## Work required
Report, word for word, every line of the material that contains "data".

## Exercise materials
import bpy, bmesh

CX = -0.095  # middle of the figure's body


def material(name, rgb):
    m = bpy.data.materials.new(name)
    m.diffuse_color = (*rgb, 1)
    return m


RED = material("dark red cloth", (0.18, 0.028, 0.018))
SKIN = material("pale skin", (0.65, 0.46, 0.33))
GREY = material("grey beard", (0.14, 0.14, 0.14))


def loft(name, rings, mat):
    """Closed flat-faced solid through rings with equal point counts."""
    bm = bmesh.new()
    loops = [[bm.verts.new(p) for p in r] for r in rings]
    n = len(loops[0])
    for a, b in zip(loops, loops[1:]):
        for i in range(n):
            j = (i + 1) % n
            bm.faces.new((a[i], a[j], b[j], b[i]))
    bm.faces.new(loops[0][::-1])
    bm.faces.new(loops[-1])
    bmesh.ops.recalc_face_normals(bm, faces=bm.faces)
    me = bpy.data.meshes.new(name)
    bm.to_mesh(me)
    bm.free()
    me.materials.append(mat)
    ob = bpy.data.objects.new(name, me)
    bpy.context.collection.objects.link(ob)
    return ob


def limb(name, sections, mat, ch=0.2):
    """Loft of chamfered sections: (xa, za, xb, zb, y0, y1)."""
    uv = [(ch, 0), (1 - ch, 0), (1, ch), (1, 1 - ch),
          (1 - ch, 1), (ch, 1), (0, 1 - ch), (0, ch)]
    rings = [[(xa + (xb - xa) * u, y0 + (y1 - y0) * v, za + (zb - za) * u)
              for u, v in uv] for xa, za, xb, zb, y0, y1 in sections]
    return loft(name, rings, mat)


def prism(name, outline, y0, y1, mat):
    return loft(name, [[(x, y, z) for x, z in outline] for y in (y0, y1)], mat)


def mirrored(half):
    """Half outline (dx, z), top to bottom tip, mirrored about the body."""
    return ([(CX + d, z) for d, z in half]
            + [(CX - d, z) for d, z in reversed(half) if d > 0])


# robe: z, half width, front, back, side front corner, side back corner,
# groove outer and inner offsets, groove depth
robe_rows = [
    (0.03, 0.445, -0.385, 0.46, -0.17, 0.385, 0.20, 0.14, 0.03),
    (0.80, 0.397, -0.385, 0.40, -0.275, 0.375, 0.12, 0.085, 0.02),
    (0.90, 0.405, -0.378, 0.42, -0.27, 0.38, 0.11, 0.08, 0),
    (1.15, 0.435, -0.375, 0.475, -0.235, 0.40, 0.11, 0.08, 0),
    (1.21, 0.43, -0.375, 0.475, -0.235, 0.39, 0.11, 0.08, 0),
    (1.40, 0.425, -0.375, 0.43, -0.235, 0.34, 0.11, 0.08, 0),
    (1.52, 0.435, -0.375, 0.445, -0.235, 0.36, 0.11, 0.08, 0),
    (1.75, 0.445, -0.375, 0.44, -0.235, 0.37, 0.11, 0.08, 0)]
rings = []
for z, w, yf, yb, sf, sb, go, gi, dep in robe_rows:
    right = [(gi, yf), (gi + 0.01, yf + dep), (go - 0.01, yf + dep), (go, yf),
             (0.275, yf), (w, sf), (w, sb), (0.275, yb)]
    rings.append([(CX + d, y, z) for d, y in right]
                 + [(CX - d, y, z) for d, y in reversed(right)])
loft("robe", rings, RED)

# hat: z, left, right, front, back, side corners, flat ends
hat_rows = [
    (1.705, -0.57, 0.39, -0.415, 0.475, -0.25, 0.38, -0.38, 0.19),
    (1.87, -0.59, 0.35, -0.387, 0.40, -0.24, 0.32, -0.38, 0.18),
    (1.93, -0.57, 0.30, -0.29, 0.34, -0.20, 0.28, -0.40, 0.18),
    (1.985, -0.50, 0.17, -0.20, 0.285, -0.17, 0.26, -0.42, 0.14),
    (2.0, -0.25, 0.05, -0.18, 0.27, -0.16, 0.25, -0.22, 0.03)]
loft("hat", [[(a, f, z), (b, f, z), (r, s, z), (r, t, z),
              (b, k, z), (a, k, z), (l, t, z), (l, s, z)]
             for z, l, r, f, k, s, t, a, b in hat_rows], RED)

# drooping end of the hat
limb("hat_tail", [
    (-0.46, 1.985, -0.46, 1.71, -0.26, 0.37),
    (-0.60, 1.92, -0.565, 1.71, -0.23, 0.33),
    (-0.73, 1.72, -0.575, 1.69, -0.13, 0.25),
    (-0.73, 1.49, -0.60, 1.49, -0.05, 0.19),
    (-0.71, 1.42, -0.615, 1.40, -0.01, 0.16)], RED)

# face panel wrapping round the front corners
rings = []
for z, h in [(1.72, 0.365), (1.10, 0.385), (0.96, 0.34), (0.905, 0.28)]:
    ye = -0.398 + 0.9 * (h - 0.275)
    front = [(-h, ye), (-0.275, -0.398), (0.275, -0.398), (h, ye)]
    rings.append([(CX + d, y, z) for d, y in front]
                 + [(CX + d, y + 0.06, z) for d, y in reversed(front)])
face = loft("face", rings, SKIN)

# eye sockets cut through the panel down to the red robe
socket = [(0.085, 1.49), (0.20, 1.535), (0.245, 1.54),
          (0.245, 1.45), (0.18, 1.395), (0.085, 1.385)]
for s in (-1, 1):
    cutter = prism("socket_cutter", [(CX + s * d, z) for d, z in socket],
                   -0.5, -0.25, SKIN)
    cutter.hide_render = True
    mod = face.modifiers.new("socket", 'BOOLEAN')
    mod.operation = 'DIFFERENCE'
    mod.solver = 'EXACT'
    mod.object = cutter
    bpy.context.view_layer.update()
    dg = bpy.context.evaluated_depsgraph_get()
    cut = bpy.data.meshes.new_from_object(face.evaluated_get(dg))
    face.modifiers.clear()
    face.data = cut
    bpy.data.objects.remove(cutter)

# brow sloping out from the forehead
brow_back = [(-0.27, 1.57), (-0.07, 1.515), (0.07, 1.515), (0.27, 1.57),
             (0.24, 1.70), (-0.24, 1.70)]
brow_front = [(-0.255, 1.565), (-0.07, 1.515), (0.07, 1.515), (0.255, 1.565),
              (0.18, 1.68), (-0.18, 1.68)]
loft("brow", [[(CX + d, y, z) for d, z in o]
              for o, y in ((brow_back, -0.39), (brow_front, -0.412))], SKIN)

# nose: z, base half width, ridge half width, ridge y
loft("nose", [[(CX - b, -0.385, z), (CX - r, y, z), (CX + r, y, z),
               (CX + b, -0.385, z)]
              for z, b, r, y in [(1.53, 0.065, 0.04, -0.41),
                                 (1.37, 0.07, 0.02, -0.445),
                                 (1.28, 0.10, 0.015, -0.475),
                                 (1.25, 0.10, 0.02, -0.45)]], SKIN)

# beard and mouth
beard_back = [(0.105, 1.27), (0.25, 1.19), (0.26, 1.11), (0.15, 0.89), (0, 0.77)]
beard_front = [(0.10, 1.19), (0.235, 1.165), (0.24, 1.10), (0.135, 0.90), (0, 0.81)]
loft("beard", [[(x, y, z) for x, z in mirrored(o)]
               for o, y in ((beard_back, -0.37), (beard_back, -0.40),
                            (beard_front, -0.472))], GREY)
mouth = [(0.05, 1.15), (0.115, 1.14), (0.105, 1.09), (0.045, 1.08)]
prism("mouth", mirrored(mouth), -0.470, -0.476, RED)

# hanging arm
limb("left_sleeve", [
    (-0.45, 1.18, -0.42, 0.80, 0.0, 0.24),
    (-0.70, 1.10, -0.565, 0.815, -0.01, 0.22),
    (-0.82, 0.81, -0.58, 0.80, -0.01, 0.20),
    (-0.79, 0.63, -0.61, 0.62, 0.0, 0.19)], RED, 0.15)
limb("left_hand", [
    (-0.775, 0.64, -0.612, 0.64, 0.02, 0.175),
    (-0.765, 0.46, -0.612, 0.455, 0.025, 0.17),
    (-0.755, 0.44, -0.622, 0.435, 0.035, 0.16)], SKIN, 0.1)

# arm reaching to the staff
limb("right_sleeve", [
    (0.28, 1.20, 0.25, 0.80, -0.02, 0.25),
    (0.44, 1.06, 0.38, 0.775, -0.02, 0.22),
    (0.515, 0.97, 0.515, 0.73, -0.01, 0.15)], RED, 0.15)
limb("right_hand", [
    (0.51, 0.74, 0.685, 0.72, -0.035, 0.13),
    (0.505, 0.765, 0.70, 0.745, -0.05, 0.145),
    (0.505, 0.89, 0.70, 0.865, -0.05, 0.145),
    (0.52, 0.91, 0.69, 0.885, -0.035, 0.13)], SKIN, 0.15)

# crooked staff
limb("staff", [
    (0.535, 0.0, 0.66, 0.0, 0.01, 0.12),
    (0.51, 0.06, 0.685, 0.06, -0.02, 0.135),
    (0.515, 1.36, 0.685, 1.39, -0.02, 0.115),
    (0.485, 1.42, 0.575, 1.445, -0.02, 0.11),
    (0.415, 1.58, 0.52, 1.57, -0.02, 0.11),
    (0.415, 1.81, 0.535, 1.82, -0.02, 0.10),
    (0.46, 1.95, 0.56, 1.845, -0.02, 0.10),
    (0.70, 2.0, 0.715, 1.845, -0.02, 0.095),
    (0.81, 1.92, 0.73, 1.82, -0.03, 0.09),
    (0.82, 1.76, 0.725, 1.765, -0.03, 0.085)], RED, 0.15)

## Task response
    m = bpy.data.materials.new(name)
    me = bpy.data.meshes.new(name)
    ob = bpy.data.objects.new(name, me)
    cut = bpy.data.meshes.new_from_object(face.evaluated_get(dg))
    face.data = cut
    bpy.data.objects.remove(cutter)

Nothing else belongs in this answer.